George Dobell is a senior correspondent at ESPNcricinfo
It has emerged that the touring West Indies squad, due to face England in a three-Test series starting in less than two weeks' time, currently comprises only 11 fit men, with three players still to arrive in the UK. Assad Fudadin, Narsingh Deonarine and Marlon Samuels have been delayed by visa issues while Fidel Edwards has a "back niggle" and will not play in their three-day match against Sussex, which was due to begin on Saturday but fell victim to the weather.
Samuels, who has been playing in the IPL with Pune Warriors, is expected in the country imminently, but Fudadin and Deonarine are in Jamaica trying to resolve their visa issues. "The rules have become more stringent due to the Olympics," a West Indies spokesman said, "and we're still working on getting that sorted." The pair do not have a confirmed arrival date.
Under normal circumstances, you might expect a team with just seven days of cricket ahead of a Test series in which they are the overwhelming underdogs to be champing at the bit to gain every chance to acclimatise to their new conditions. But West Indies reacted with an understandably phlegmatic attitude to the abandonment of the first day at Hove, where it was bitterly cold and a far cry from the conditions in they played barely a week ago against Australia in the Caribbean.
While it would be premature to dismiss the prospects of a talented but raw West Indies squad, this does not represent the smoothest start to a tour. The original party was only 15 strong and may require strengthening. The team management insist they have yet to think about reinforcements, but it speaks volumes for their current predicament that 50-year-old Richie Richardson, West Indies' tour manager, admitted he may be obliged to act as 12th man in the current match.
The fast bowler Corey Collymore, 34 and currently plying his trade with Middlesex as a Kolpak registration, might represent another local option, though he would surely be reluctant to turn his back on county cricket for a short-term flirtation with the touring squad.
The niggle to Edwards may prove the most significant issue.

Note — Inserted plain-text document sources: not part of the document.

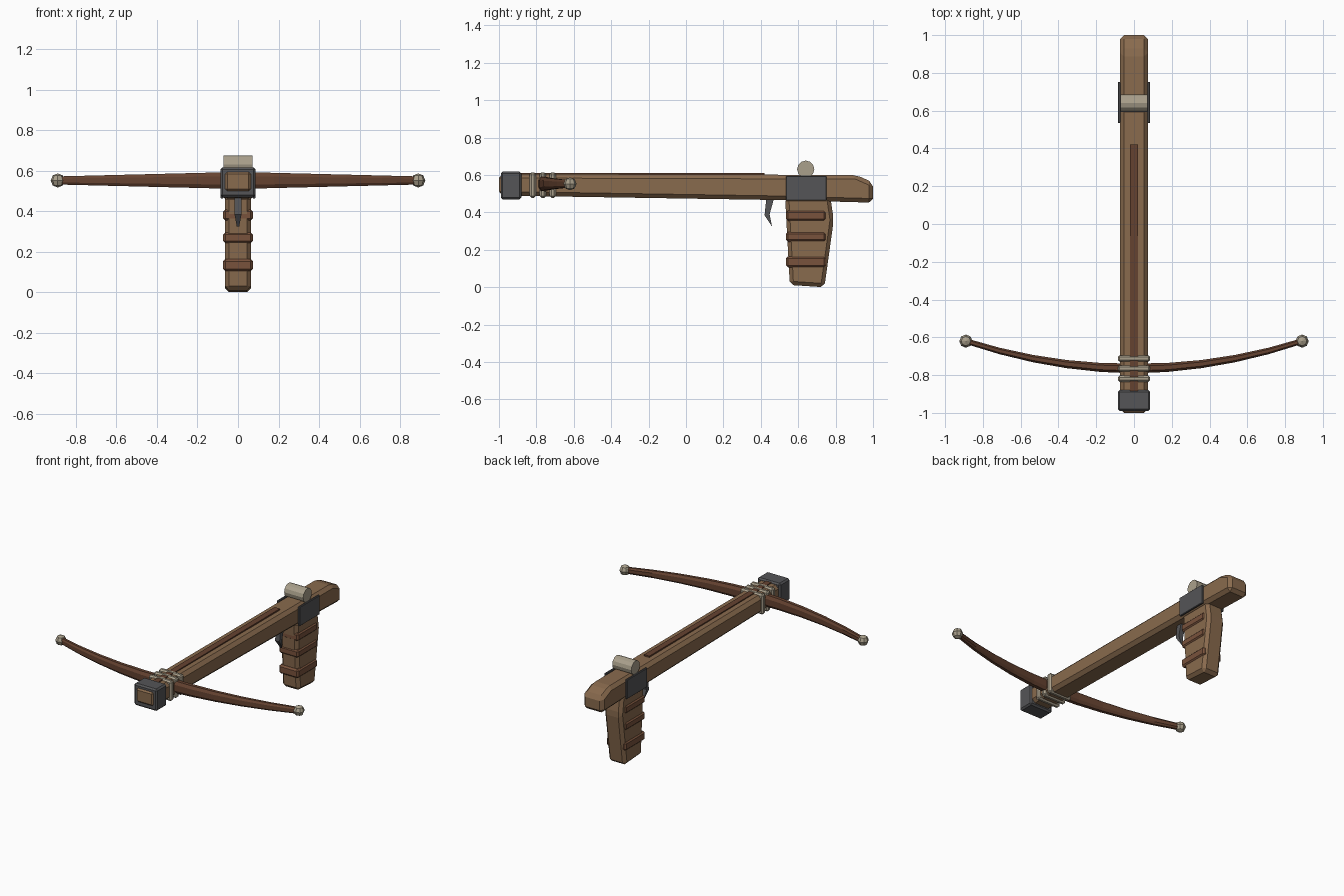
import bpy, bmesh, math
from mathutils import Matrix

if "Cube" in bpy.data.objects:
    bpy.data.objects.remove(bpy.data.objects["Cube"])


def material(name, r, g, b):
    m = bpy.data.materials.new(name)
    m.diffuse_color = (r, g, b, 1)
    m.use_nodes = True
    m.node_tree.nodes["Principled BSDF"].inputs["Base Color"].default_value = m.diffuse_color
    return m


WOOD = material("wood", 0.25, 0.145, 0.075)
DARK_WOOD = material("dark_wood", 0.13, 0.055, 0.03)
LEATHER = material("leather", 0.19, 0.085, 0.045)
IRON = material("iron", 0.09, 0.09, 0.095)
BONE = material("bone", 0.40, 0.35, 0.26)


def finish(name, bm, mat):
    bmesh.ops.recalc_face_normals(bm, faces=bm.faces)
    me = bpy.data.meshes.new(name)
    bm.to_mesh(me)
    bm.free()
    me.materials.append(mat)
    ob = bpy.data.objects.new(name, me)
    bpy.context.collection.objects.link(ob)
    return ob


def prism(name, profile, half, mat, bevel=0, x=0):
    """Side profile (y, z) widened along x, with one flat bevel."""
    bm = bmesh.new()
    face = bm.faces.new([bm.verts.new((x - half, y, z)) for y, z in profile])
    ext = bmesh.ops.extrude_face_region(bm, geom=[face])["geom"]
    for v in ext:
        if isinstance(v, bmesh.types.BMVert):
            v.co.x = x + half
    if bevel:
        bmesh.ops.bevel(bm, geom=bm.edges[:], offset=bevel, segments=1,
                        affect='EDGES')
    return finish(name, bm, mat)


def box(name, y0, y1, z0, z1, half, mat, bevel=0, x=0):
    return prism(name, [(y0, z0), (y1, z0), (y1, z1), (y0, z1)],
                 half, mat, bevel, x)


# Stock with iron nose cap and bolt channel
prism("stock", [(-1.0, 0.49), (0.5, 0.466), (1.0, 0.452), (1.0, 0.56),
                (0.91, 0.60), (-1.0, 0.606)], 0.075, WOOD, 0.022)
box("nose_cap", -0.99, -0.88, 0.47, 0.618, 0.086, IRON, 0.01)
box("bolt_channel", -0.89, 0.42, 0.58, 0.611, 0.02, DARK_WOOD)

# Bow limb: eight-sided section swept along a shallow curve
bm = bmesh.new()
rings = []
N = 10
for i in range(N + 1):
    t = 2 * i / N - 1
    h = 0.042 - 0.022 * abs(t)
    d = 0.026 - 0.011 * abs(t)
    yc = -0.765 + 0.145 * t * t
    sect = [(-d, -h / 2), (-d, h / 2), (-d / 2, h), (d / 2, h),
            (d, h / 2), (d, -h / 2), (d / 2, -h), (-d / 2, -h)]
    rings.append([bm.verts.new((0.89 * t, yc + a, 0.553 + b)) for a, b in sect])
for r0, r1 in zip(rings, rings[1:]):
    for k in range(8):
        bm.faces.new((r0[k], r0[(k + 1) % 8], r1[(k + 1) % 8], r1[k]))
bm.faces.new(rings[0])
bm.faces.new(rings[-1])
finish("bow_limb", bm, DARK_WOOD)

# Limb tips
for side, s in (("left", -1), ("right", 1)):
    bm = bmesh.new()
    bmesh.ops.create_uvsphere(bm, u_segments=8, v_segments=4, radius=0.035,
                              matrix=Matrix.Translation((s * 0.89, -0.62, 0.553)))
    finish("limb_tip_" + side, bm, BONE)

# Lashings that hold the bow to the stock
for i, y in enumerate((-0.82, -0.765, -0.712)):
    box(f"lashing_{i + 1}", y - 0.017, y + 0.017, 0.478, 0.614, 0.086, BONE, 0.01)

# Lock plates and roller nut
for side, s in (("left", -1), ("right", 1)):
    box("lock_plate_" + side, 0.535, 0.752, 0.464, 0.594, 0.007, IRON, 0.003,
        s * 0.079)
bm = bmesh.new()
bmesh.ops.create_cone(bm, cap_ends=True, segments=12, radius1=0.046,
                      radius2=0.046, depth=0.142,
                      matrix=Matrix.Translation((0, 0.64, 0.631))
                      @ Matrix.Rotation(math.pi / 2, 4, 'Y'))
finish("roller_nut", bm, BONE)

# Trigger, narrowing to its tip
trigger = prism("trigger", [(0.43, 0.48), (0.472, 0.48), (0.447, 0.39),
                            (0.46, 0.325), (0.42, 0.385)], 0.017, IRON)
for v in trigger.data.vertices:
    if v.co.z < 0.35:
        v.co.x *= 0.35

# Grip with leather wraps
prism("grip", [(0.53, 0.48), (0.555, 0.012), (0.74, 0.0), (0.79, 0.36),
               (0.772, 0.48)], 0.065, WOOD, 0.02)
for i, (z0, z1) in enumerate(((0.355, 0.41), (0.243, 0.296), (0.105, 0.165))):
    box(f"grip_wrap_{i + 1}", 0.535, 0.748, z0, z1, 0.073, LEATHER, 0.011)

The 30-year-old fast bowler, easily the most experienced member of the tourists' attack, missed the final Test against Australia due to the same problem and has long been hampered by back problems. He played no cricket in 2010 after undergoing back surgery.
"It's not bad," Darren Sammy, West Indies' captain, said. "We came here knowing Fidel would be rested for this game; he was rested for the last match. Come the first Test, everybody will be ready.
"Fidel is somebody I know what to expect from. I know what he's going to give and whenever he plays will be ready. Last time he played a game at Lord's he was very unlucky - a few catches went down - and I know he's going to give us 100%, just like all my team-mates. Whether he plays the Lions game or not, I know when that bell rings on the 17th, he will be ready. He'll be the first one to say 'give me the ball'. It will be up to Fidel himself to say how he feels, and what the physio recommends."
Barely a drop of rain fell at Hove after 9am on Saturday, but play was abandoned for the day at 1.40pm. It seemed an oddly ambivalent decision.
"Everybody wants to get on the park," Sammy said. "But that's the weather; we don't have control over that. We're not in the Caribbean, where it's nice and warm. This is England, where it's going to be cold. So we've programmed our minds to get over it. I'm quite used to these conditions, but it's been a while since we've played cricket here. Most of the guys have experience here. It's England; you know it's going to be cold, the ball's going to sting your hands; all that stuff."
Sammy will hope that this tour does not go the way of their disastrous visit in 2009, when West Indies arrived as late replacements for Zimbabwe, lost the first Test inside three days and ended up defeated 2-0 in both the Test and one-day series.